With significantly fewer visual cues, you need to rely on your instruments and airport lighting much more to make it down in one piece. There are a lot of different ways to screw up your night landing (more than we can possibly list here), but these are 5 of the main reasons things don't go well on night landings.
When you're flying into an airport that has very few ground features around it, it gives you the illusion that you're higher than you actually are. That's because the airport looks like an island of bright lights, with nothing but darkness around it.
Pilots tend to fly lower approaches into these kinds of airports, hence the name "black hole effect". The darkness sucks you in, and if you aren't careful, can cause you to crash short of the runway.
At non-towered airports, you control the runway lighting by keying the mic. 3 clicks for low intensity, 5 clicks for medium intensity, and 7 clicks for high (when they have it).
When you're trying to locate the airport, it's usually best to bring the lights up to high. But once you've spotted it, the high intensity lights can cause problems.
That's because when the lights are bright, you feel like you're closer to the runway than you actually are, causing you to fly a higher-than-normal approach. Why? Because when the lights are bright, you have the illusion that you're lower and closer to the runway, causing you to fly a higher glide path than you normally would.
But that's not the only problem with high intensity lights. As you approach your round out and flare, the lights can be blinding, making is very hard to see the runway itself. And when you can't see the runway, it's hard to make a good landing.
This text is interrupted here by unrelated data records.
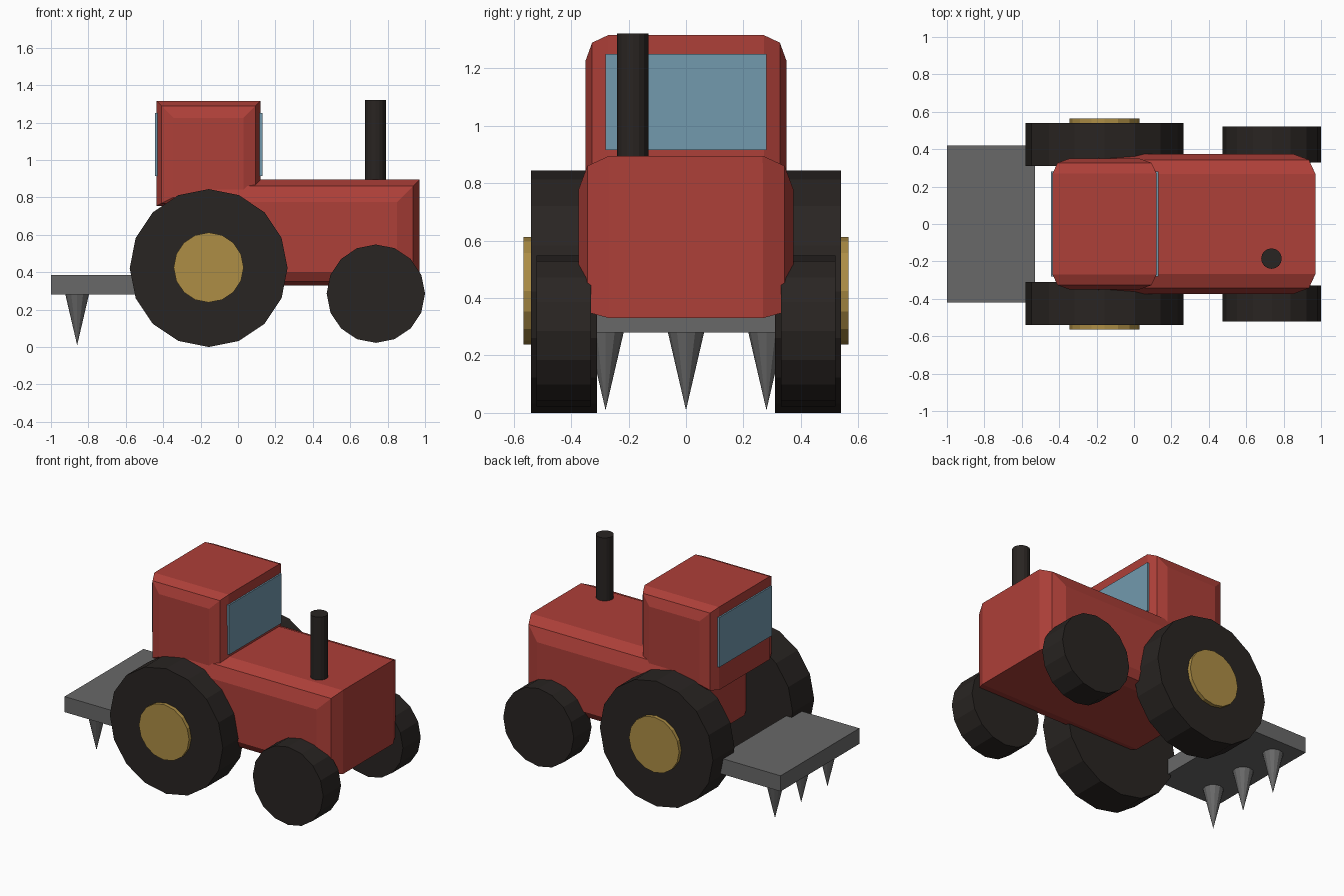
import bpy, bmesh
from math import radians
from mathutils import Matrix

if "Cube" in bpy.data.objects:
    bpy.data.objects.remove(bpy.data.objects["Cube"])


def material(name, r, g, b):
    m = bpy.data.materials.new(name)
    m.diffuse_color = (r, g, b, 1)
    m.use_nodes = True
    m.node_tree.nodes["Principled BSDF"].inputs["Base Color"].default_value = m.diffuse_color
    return m


RED = material("red_paint", 0.42, 0.05, 0.04)
RUBBER = material("dark_rubber", 0.022, 0.018, 0.016)
GOLD = material("gold_paint", 0.42, 0.27, 0.06)
GLASS = material("blue_glass", 0.17, 0.32, 0.42)
STEEL = material("grey_steel", 0.14, 0.14, 0.14)


def finish(name, bm, mat):
    me = bpy.data.meshes.new(name)
    bm.to_mesh(me)
    bm.free()
    me.materials.append(mat)
    ob = bpy.data.objects.new(name, me)
    bpy.context.collection.objects.link(ob)
    return ob


def box(name, lo, hi, mat):
    bm = bmesh.new()
    bmesh.ops.create_cube(bm, size=1)
    for v in bm.verts:
        v.co = [(a + b) / 2 + c * (b - a) for a, b, c in zip(lo, hi, v.co)]
    return finish(name, bm, mat)


def rounded_box(name, lo, hi, width, bottom, mat):
    """Box rounded on its lengthwise and upright edges, crosswise edges sharp."""
    ob = box(name, lo, hi, mat)
    me = ob.data
    weights = me.attributes.new("bevel_weight_edge", 'FLOAT', 'EDGE')
    for e in me.edges:
        a, b = (me.vertices[i].co for i in e.vertices)
        if abs(a.y - b.y) > 0.01:
            w = 0.0
        elif abs(a.z - b.z) < 0.01 and a.z < (lo[2] + hi[2]) / 2:
            w = bottom
        else:
            w = 1.0
        weights.data[e.index].value = w
    bev = ob.modifiers.new("rounding", 'BEVEL')
    bev.limit_method = 'WEIGHT'
    bev.width = width
    bev.segments = 2
    return ob


def spindle(name, centre, r1, r2, depth, mat, sides=16, axis='Z'):
    bm = bmesh.new()
    mtx = Matrix.Translation(centre)
    if axis == 'Y':
        mtx = mtx @ Matrix.Rotation(radians(90), 4, 'X')
    bmesh.ops.create_cone(bm, cap_ends=True, segments=sides, radius1=r1,
                          radius2=r2, depth=depth, matrix=mtx)
    return finish(name, bm, mat)


# Hood and cab
rounded_box("body", (-0.25, -0.375, 0.33), (0.97, 0.375, 0.895), 0.12, 0.58, RED)
rounded_box("cab", (-0.435, -0.35, 0.755), (0.12, 0.35, 1.315), 0.09, 0.5, RED)

# Front and rear windows
for name, x in (("front_window", 0.115), ("rear_window", -0.43)):
    box(name, (x - 0.015, -0.28, 0.915), (x + 0.015, 0.28, 1.25), GLASS)

# Exhaust pipe
spindle("exhaust_pipe", (0.735, -0.185, 1.07), 0.055, 0.055, 0.5, RUBBER)

# Wheels and hubs, both sides
for s, side in ((-1, "right"), (1, "left")):
    spindle(f"rear_wheel_{side}", (-0.157, s * 0.425, 0.422), 0.422, 0.422,
            0.23, RUBBER, axis='Y')
    spindle(f"rear_hub_{side}", (-0.157, s * 0.5, 0.425), 0.187, 0.187,
            0.13, GOLD, axis='Y')
    spindle(f"front_wheel_{side}", (0.737, s * 0.425, 0.285), 0.263, 0.263,
            0.19, RUBBER, axis='Y')

# Rear implement: plate with downward spikes
box("plough_plate", (-1.0, -0.42, 0.28), (-0.53, 0.42, 0.385), STEEL)
for i, y in enumerate((-0.28, 0, 0.28)):
    spindle(f"plough_spike_{i + 1}", (-0.86, y, 0.147), 0.0, 0.064, 0.275,
            STEEL, sides=12)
Landing in rain at night is a lot like the black hole effect. If you're landing in rain, you get the illusion that you're higher than you actually are. And that means you're going to fly a lower than normal approach.
We've all been there in the daytime, trying to land on an unusually wide or narrow runway, and being way off on glide.
The same problems happen at night too. If you're landing on a wide runway, you have the illusion that you're too low, and you fly a higher than normal glide path.
And if you're landing on a narrow runway, you have the illusion that you're too high, which can fool you into flying a lower than normal glide path.
Aside from all these problems we've already listed, just finding the airport can be a challenge.
Some airports, like Cortez, CO, have brightly lit highways near them. And believe it or not, the highway can be pretty easily mistaken for a runway or approach lighting system.
If you find yourself lining up for a highway instead of the runway, you're going to find yourself with all sorts of problems, from being too high or too low, or getting dangerously close to terrain and unlit obstacles.
So what's the solution to all of these problems? Navigate, navigate, navigate.
Almost all lighted runways have a glideslope system, whether it's visual, electronic, or both.
When it comes to visual glideslopes, PAPI and VASI systems are the most popular ones out there.
For PAPIs, you want to see two red, and two white. (Remember the saying "two red, two white, just right"?) And for VASIs, you want to see red over white ("red over white, just right").
If the runway has an ILS, that's even better. By dialing up the ILS frequency, you'll have electronic guidance all the way down final. This is a tool you can use even if you aren't instrument rated. Have an instructor show you how to find the ILS frequency, and how to dial it up. When you combine it with a PAPI or VASI, you'll have a combo of the best guidance for a perfect night landing.
Landing is tough, and landing at night is even tougher. Poor lighting around and airport and leave you low, and brightly lit airports can leave you high.
By using visual and electronic glideslopes to back yourself up, you can easily overcome the illusions that will mess up your night landing. And with a little practice, your night landings will be every bit as good as they are when the sun is shining.
Colin is a Boldmethod co-founder, pilot and graphic artist. He's been a flight instructor at the University of North Dakota, an airline pilot on the CRJ-200, and has directed development of numerous commercial and military training systems. You can reach him at firstname.lastname@example.org.